Former NFL and College Players Enter Pleas in Federal Court

September 4, 2012

Several former NFL and college football players have been charged in federal court with crimes such as tax fraud and aggravated identity theft. Former University of Miami, New York Giant's and Oakland Raider's defensive tackle, William Joseph, pled guilty last Friday to tax related fraud and identity theft charges. Another former NFL player, Michael Bennett, and Louis Gachelin, former Miami Jackson High School and Syracuse University player, were also charged along with Joseph. All three defendants were accused of cashing a large number of fraudulently obtained tax refund checks. One of the defendants is also accused of trying to obtain a loan with falsified collateral. All three defendants entered guilty pleas with the assistance of their Miami criminal lawyers.
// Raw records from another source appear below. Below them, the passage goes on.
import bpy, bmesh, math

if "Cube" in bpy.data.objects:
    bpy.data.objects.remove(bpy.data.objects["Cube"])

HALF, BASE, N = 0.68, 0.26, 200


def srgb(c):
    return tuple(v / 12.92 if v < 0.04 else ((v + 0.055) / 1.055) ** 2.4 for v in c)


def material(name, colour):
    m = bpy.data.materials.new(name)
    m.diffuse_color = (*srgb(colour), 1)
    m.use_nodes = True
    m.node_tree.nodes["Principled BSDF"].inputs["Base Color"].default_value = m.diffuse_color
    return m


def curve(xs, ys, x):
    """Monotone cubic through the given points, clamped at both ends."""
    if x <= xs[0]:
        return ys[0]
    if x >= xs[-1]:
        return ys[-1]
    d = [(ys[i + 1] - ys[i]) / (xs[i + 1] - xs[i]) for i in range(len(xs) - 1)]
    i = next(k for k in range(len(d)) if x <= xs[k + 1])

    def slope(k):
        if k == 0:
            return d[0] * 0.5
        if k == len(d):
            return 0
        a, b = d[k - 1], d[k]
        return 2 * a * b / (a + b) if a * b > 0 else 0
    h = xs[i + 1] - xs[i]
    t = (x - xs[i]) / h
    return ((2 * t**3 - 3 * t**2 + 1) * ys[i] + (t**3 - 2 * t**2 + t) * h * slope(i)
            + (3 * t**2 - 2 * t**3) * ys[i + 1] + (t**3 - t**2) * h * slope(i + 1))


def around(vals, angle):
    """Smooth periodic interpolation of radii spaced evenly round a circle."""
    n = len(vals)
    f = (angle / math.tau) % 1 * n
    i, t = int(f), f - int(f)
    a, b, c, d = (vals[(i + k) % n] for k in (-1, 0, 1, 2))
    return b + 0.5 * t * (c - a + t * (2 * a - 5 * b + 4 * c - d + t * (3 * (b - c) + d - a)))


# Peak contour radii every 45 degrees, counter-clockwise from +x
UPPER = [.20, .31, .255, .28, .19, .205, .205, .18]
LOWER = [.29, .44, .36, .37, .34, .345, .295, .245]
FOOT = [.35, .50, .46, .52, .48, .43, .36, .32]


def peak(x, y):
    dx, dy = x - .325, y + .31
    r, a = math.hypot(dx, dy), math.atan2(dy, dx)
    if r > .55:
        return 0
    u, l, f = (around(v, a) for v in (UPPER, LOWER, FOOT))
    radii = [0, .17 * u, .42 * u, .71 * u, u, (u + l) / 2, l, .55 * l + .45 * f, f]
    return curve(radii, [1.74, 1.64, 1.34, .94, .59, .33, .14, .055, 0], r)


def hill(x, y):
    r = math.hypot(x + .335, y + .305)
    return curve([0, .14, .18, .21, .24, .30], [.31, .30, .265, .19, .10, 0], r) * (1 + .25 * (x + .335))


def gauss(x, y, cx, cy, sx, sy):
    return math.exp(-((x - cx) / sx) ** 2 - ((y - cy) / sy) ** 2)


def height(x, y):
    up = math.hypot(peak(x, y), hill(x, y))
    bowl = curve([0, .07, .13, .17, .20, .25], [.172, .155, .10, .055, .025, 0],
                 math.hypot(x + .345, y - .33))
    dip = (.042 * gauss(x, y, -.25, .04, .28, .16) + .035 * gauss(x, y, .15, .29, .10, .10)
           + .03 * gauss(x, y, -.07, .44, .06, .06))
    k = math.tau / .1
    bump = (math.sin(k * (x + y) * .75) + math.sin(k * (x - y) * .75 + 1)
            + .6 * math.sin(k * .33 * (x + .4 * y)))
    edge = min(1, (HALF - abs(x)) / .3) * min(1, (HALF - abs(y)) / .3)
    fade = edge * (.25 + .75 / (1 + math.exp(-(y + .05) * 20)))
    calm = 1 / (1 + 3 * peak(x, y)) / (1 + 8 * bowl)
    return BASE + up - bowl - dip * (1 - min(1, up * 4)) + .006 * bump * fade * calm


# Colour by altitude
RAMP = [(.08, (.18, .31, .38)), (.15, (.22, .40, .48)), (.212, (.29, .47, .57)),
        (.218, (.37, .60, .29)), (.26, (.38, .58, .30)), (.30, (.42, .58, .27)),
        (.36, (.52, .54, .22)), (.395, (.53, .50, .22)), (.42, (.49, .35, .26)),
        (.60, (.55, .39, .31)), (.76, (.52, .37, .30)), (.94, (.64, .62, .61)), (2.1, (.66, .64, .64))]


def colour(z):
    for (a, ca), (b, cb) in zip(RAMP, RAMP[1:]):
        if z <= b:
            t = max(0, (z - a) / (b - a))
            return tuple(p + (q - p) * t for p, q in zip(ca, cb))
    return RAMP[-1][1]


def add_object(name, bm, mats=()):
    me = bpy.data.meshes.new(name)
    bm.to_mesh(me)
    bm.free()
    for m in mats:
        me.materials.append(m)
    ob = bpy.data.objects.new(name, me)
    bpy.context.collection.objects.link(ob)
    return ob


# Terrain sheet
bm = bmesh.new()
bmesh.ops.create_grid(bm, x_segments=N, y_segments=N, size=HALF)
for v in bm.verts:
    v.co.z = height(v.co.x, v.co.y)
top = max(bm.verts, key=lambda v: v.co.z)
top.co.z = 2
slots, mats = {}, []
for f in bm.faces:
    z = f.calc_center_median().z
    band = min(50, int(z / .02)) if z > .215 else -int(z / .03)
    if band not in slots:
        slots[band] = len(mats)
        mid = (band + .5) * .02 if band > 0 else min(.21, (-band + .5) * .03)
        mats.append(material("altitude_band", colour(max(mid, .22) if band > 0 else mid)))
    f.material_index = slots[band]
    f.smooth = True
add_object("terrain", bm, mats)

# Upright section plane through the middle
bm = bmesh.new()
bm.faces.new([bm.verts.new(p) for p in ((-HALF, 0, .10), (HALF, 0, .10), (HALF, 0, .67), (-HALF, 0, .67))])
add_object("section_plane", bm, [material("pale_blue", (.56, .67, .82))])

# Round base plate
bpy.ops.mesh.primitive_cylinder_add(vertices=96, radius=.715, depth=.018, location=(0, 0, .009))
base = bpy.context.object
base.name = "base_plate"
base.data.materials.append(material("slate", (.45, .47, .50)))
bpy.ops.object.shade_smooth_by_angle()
Joseph entered a guilty plea to theft of government money and aggravated identity theft. Joseph's sentencing hearing is scheduled for November 9, 2012. Joseph is facing a minimum two year prison sentence for the charge of aggravated identity theft. The judge imposing the penalties may sentence Joseph to consecutive time. The charge of theft will carry a sentence largely dependent on the amount of loss suffered by the federal government. Pursuant to federal statutes, the 2 year sentence can be stacked or run consecutively to the sentence imposed for the theft. Bennett, a former first round draft pick, entered a guilty plea to the charge of wire fraud. Gachelin plead guilty to the same offenses as Joseph and is looking at roughly the same sentence.

Back in May, the former football players were charged along with five other individuals with cashing $500,000 in stolen tax return checks. The defendants, either in whole or in part, forged the signatures of the individuals who actually had the right to the checks. Bennett tried to obtain a $200,000 loan using a fake bank statement showing that he had $9 million in collateral. The FBI got wind of the scheme to defraud and set up a check cashing store in an effort to catch these individuals. The sting operation led to the arrest of everyone involved. In a side note, the FBI was charging 35-40% for each check that was cashed.
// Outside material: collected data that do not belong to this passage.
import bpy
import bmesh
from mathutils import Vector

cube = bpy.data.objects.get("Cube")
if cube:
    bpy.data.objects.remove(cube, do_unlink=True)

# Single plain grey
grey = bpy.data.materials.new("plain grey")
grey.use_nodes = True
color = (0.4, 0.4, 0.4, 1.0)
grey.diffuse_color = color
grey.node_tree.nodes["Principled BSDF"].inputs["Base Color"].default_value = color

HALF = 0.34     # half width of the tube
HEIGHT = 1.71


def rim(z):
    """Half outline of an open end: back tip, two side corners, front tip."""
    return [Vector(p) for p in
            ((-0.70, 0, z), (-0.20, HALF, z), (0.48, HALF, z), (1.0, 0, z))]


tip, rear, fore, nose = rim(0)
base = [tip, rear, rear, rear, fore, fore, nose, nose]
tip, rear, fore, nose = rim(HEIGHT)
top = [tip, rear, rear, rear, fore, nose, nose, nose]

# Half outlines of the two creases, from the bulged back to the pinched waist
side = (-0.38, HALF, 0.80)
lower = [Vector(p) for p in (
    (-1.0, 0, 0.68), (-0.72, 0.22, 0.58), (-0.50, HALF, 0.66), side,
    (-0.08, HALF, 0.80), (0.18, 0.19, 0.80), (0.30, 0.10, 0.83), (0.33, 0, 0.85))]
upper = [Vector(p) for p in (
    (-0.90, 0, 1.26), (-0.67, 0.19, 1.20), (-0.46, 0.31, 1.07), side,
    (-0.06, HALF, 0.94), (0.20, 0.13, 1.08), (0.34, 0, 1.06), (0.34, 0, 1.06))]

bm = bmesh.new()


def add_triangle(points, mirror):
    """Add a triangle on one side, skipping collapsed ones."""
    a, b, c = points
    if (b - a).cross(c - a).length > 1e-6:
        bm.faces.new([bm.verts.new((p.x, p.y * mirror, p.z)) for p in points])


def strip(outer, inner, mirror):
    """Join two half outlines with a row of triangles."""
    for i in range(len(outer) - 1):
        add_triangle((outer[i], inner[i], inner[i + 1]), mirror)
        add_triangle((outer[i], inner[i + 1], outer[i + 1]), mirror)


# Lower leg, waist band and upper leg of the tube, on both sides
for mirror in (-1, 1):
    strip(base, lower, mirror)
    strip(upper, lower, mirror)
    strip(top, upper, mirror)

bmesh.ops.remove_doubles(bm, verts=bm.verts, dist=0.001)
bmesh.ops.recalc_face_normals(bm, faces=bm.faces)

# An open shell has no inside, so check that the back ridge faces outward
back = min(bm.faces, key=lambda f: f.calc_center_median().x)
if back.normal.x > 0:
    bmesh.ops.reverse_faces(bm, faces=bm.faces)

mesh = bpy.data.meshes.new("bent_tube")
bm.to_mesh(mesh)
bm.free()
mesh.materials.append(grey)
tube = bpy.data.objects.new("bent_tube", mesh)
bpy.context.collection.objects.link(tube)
Federal authorities claim that the number of identity theft related crimes are escalating in Florida and across the United States. The United States Attorney for the Southern District of Florida claims that identity theft is "America's fastest growing crime." Thousands of victims have been reported in the Miami and Tampa areas. According to the feds, the problem is being created as a result of electronic filing. The Internal Revenue Service is sending out checks prior to checking the W-2 income forms which do not arrive in their offices until after the tax filing season ends. By the time the IRS discovers the fraud, the checks have already been sent out and deposited or cashed. The number of identity theft and fraud related incidents amounted to 248,000 in 2010. According to the Department of the Treasury, 940,000 fraudulent tax returns amounting to $6.5 million have been filed.
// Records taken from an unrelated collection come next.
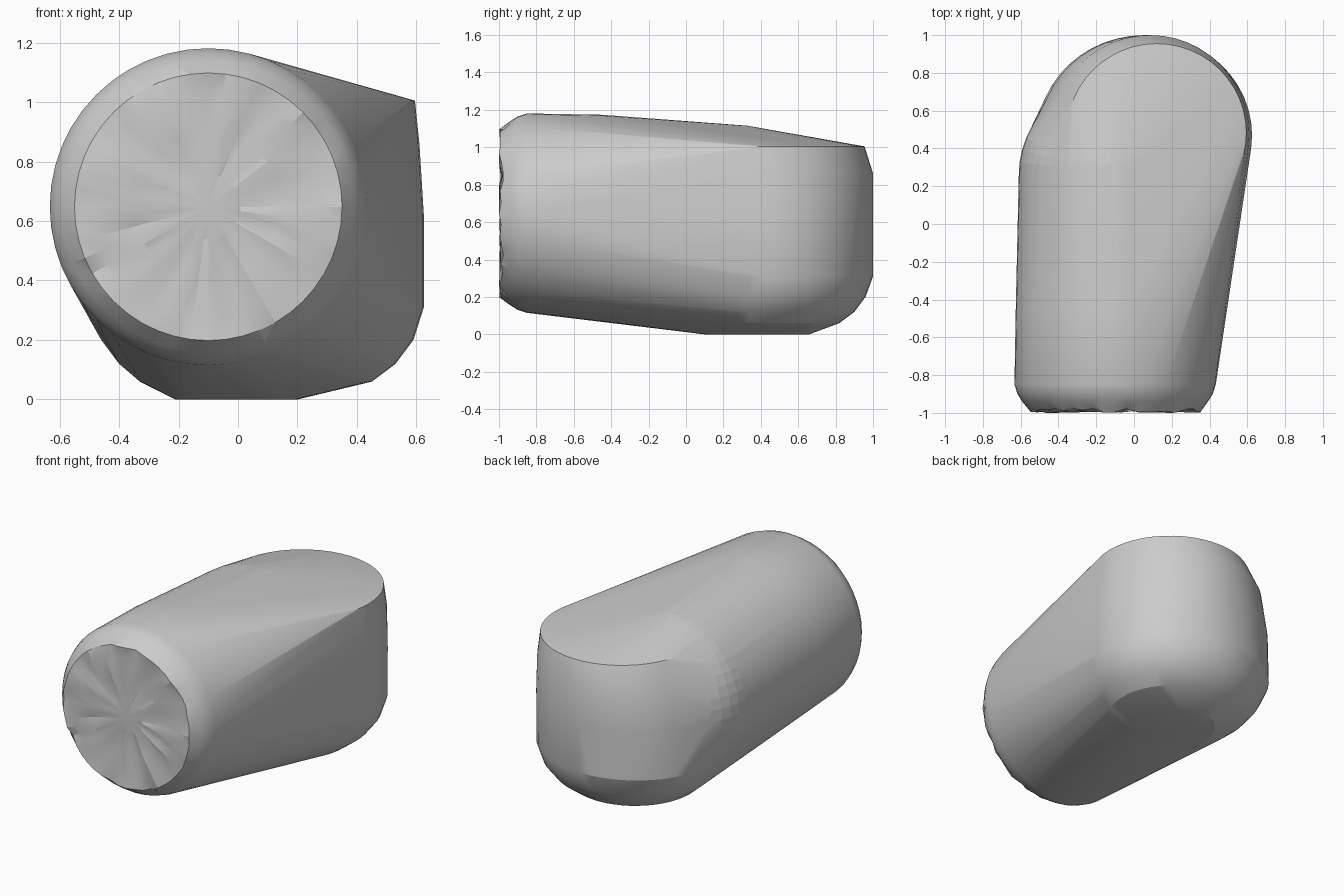
import bpy, bmesh, math, random
from mathutils import Vector

cube = bpy.data.objects.get("Cube")
if cube:
    bpy.data.objects.remove(cube)

random.seed(4)
SIDES = 48
bm = bmesh.new()


def ring(place, rx, ry):
    for i in range(SIDES):
        a = 2 * math.pi * i / SIDES
        bm.verts.new(place(rx * math.cos(a), ry * math.sin(a)))


# Upright rings across the horizontal barrel: y, radius
CAP_Y = -0.98
barrel = [(CAP_Y, 0.45), (-0.94, 0.492), (-0.9, 0.517), (-0.85, 0.533), (-0.45, 0.526)]
for y, r in barrel:
    ring(lambda u, v: Vector((-0.1 + u, y, 0.648 + v)), r, r)

# Rounded shoulder where the barrel meets the back
bmesh.ops.create_uvsphere(bm, u_segments=SIDES, v_segments=24, radius=0.51)
for v in bm.verts[-(SIDES * 23 + 2):]:
    v.co += Vector((-0.1, 0.26, 0.61))

# Level rings of the upright back: z, left x, right x, front y, back y
back = [
    (0.0, -0.21, 0.2, 0.1, 0.66),
    (0.06, -0.33, 0.45, 0.04, 0.82),
    (0.12, -0.4, 0.53, 0.0, 0.9),
    (0.2, -0.46, 0.59, -0.03, 0.96),
    (0.31, -0.51, 0.625, -0.06, 1.0),
    (0.62, -0.5, 0.625, -0.06, 1.0),
    (0.86, -0.44, 0.61, -0.05, 1.0),
    (1.005, -0.355, 0.595, 0.01, 0.955),
]
for z, x0, x1, y0, y1 in back:
    centre = Vector(((x0 + x1) / 2, (y0 + y1) / 2, z))
    ring(lambda u, v: centre + Vector((u, v, 0)), (x1 - x0) / 2, (y1 - y0) / 2)

# Stretch one skin over all of them
hull = bmesh.ops.convex_hull(bm, input=bm.verts[:])
loose = {g for g in hull["geom_interior"] + hull["geom_unused"]
         if isinstance(g, bmesh.types.BMVert)}
bmesh.ops.delete(bm, geom=list(loose), context='VERTS')
bmesh.ops.delete(bm, geom=[v for v in bm.verts if not v.link_faces], context='VERTS')

# Crumpled front cap inside the rounded rim
cap = [f for f in bm.faces if all(abs(v.co.y - CAP_Y) < 1e-4 for v in f.verts)]
face = bmesh.utils.face_join(cap) if len(cap) > 1 else cap[0]
rim = set(face.verts)
for step in (0.07, 0.13, 0.14):
    bmesh.ops.inset_region(bm, faces=[face], thickness=step, use_even_offset=True)
bmesh.ops.poke(bm, faces=[face])
for v in bm.verts:
    if v not in rim and abs(v.co.y - CAP_Y) < 1e-4:
        v.co.y = random.uniform(-1.0, -0.975)

bmesh.ops.recalc_face_normals(bm, faces=bm.faces[:])
mesh = bpy.data.meshes.new("rounded_body")
bm.to_mesh(mesh)
bm.free()
body = bpy.data.objects.new("rounded_body", mesh)
bpy.context.collection.objects.link(body)
bpy.context.view_layer.objects.active = body
body.select_set(True)
bpy.ops.object.shade_smooth_by_angle(angle=math.radians(20))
NFL Veteran Who Played at UM Pleads Guilty to Tax-Related Fraud Charges in Miami, Palm Beach Post.com, August 31, 2012.